### [What is expected]
Exactly as they appear, reproduce the lines from the one holding "along three stations" through the last line of the material below.

= Beginning of Section =

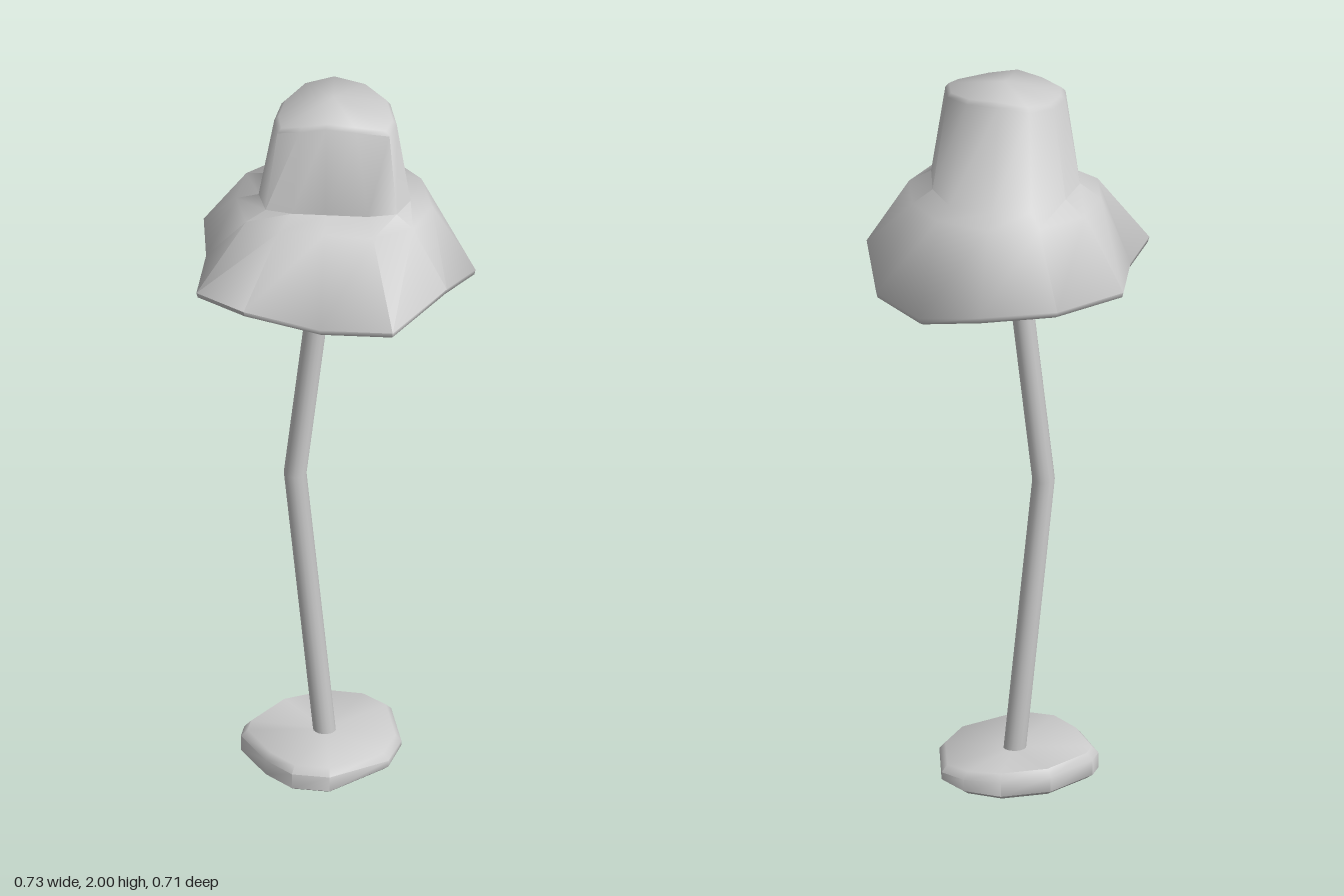
import * as THREE from 'three';
import { toCreasedNormals } from 'three/addons/utils/BufferGeometryUtils.js';

const material = new THREE.MeshStandardMaterial({ color: 0xcccccc });

// Skin a list of equal-length rings of [x, y, z]; faces point outward as rings rise.
function loft(rings, crease) {
  const pos = [];
  const tri = (a, b, c) => {
    const same = (p, q) => p.every((v, i) => Math.abs(v - q[i]) < 1e-6);
    if (!same(a, b) && !same(b, c) && !same(a, c)) pos.push(...a, ...b, ...c);
  };
  for (let k = 0; k < rings.length - 1; k++) {
    const lo = rings[k], hi = rings[k + 1], n = lo.length;
    for (let i = 0; i < n; i++) {
      const j = (i + 1) % n;
      tri(lo[j], lo[i], hi[i]);
      tri(lo[j], hi[i], hi[j]);
    }
  }
  const geometry = new THREE.BufferGeometry();
  geometry.setAttribute('position', new THREE.Float32BufferAttribute(pos, 3));
  return toCreasedNormals(geometry, crease);
}

// Shrink or grow a ring around a centre and shift it in height.
const scaled = (ring, s, dy = 0, cx = 0, cz = 0) =>
  ring.map(([x, y, z]) => [cx + (x - cx) * s, y + dy, cz + (z - cz) * s]);
const level = (outline, y) => outline.map(([x, z]) => [x, y, z]);
const point = (n, x, y, z) => Array.from({ length: n }, () => [x, y, z]);

function add(group, name, geometry) {
  const mesh = new THREE.Mesh(geometry, material);
  mesh.name = name;
  group.add(mesh);
}

// Floppy shade: hollow, wavy brim, shoulder, crown and peaked lid
function shadeGeometry() {
  const brim = [
    [-0.02, 1.475, -0.355], [0.155, 1.435, -0.305], [0.3, 1.435, -0.165], [0.365, 1.5, 0.015],
    [0.305, 1.55, 0.205], [0.175, 1.495, 0.352], [-0.02, 1.47, 0.31], [-0.22, 1.525, 0.325],
    [-0.355, 1.5, 0.195], [-0.345, 1.505, 0.01], [-0.367, 1.505, -0.18], [-0.22, 1.495, -0.32],
  ];
  const shoulder = level([
    [-0.02, -0.26], [0.12, -0.23], [0.21, -0.13], [0.25, 0.01], [0.21, 0.13], [0.11, 0.19],
    [-0.02, 0.18], [-0.14, 0.18], [-0.23, 0.13], [-0.265, 0.01], [-0.25, -0.12], [-0.15, -0.22],
  ], 1.685);
  const neck = level([
    [-0.02, -0.21], [0.1, -0.185], [0.165, -0.09], [0.195, 0.03], [0.165, 0.105], [0.09, 0.124],
    [-0.02, 0.124], [-0.11, 0.124], [-0.18, 0.11], [-0.205, 0.03], [-0.19, -0.08], [-0.12, -0.18],
  ], 1.712);
  const crown = [
    [-0.02, 1.98, -0.128], [0.07, 1.972, -0.107], [0.135, 1.96, -0.045], [0.16, 1.95, 0.045],
    [0.145, 1.942, 0.094], [0.06, 1.96, 0.114], [-0.02, 1.972, 0.124], [-0.09, 1.958, 0.12],
    [-0.15, 1.942, 0.102], [-0.163, 1.945, 0.04], [-0.15, 1.95, -0.04], [-0.1, 1.965, -0.111],
  ];
  return loft([
    point(12, -0.01, 1.95, 0),
    scaled(crown, 0.85, -0.03),
    scaled(neck, 0.85, -0.03),
    scaled(shoulder, 0.85, -0.03),
    scaled(brim, 0.82, -0.005),
    scaled(brim, 0.95, -0.022),
    scaled(brim, 0.99, -0.014),
    brim,
    shoulder,
    neck,
    crown,
    scaled(crown, 0.93, 0.012),
    point(12, -0.01, 2, 0),
  ], 1.0);
}

// Uneven foot slab with softened edges, thinner toward +x
function footGeometry() {
  const outline = level([
    [0.17, 0.02], [0.145, 0.13], [0, 0.245], [-0.1, 0.237], [-0.175, 0.17], [-0.25, 0.05],
    [-0.245, 0], [-0.16, -0.13], [-0.04, -0.19], [0.06, -0.187], [0.13, -0.14],
  ], 0);
  const cx = -0.03, cz = 0.015, n = outline.length;
  const band = (s, y, slope) => scaled(outline, s, y, cx, cz)
    .map(([x, h, z]) => [x, h + slope * Math.max(0, x), z]);
  return loft([
    point(n, cx, 0.004, cz),
    band(0.92, 0.016, 0.1),
    band(1, 0.028, 0.1),
    band(1, 0.07, -0.07),
    band(0.92, 0.088, -0.08),
    point(n, cx, 0.082, cz),
  ], 0.9);
}

// Bent pole: round rings along three stations
function poleGeometry() {
  const sides = 16, radius = 0.03;
  const ring = (x, y, r = radius) => Array.from({ length: sides }, (_, i) => {
    const a = (i / sides) * Math.PI * 2;
    return [x + r * Math.cos(a), y, 0.015 + r * Math.sin(a)];
  });
  return loft([
    ring(-0.025, 0, 0), ring(-0.025, 0),
    ring(-0.11, 0.86),
    ring(-0.012, 1.7), ring(-0.012, 1.7, 0),
  ], 0.7);
}

export function createModel() {
  const lamp = new THREE.Group();
  lamp.name = 'floorLamp';
  add(lamp, 'foot', footGeometry());
  add(lamp, 'pole', poleGeometry());
  add(lamp, 'shade', shadeGeometry());
  return lamp;
}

= End of Section =

### [Response to the exercise]
// Bent pole: round rings along three stations
function poleGeometry() {
  const sides = 16, radius = 0.03;
  const ring = (x, y, r = radius) => Array.from({ length: sides }, (_, i) => {
    const a = (i / sides) * Math.PI * 2;
    return [x + r * Math.cos(a), y, 0.015 + r * Math.sin(a)];
  });
  return loft([
    ring(-0.025, 0, 0), ring(-0.025, 0),
    ring(-0.11, 0.86),
    ring(-0.012, 1.7), ring(-0.012, 1.7, 0),
  ], 0.7);
}

export function createModel() {
  const lamp = new THREE.Group();
  lamp.name = 'floorLamp';
  add(lamp, 'foot', footGeometry());
  add(lamp, 'pole', poleGeometry());
  add(lamp, 'shade', shadeGeometry());
  return lamp;
}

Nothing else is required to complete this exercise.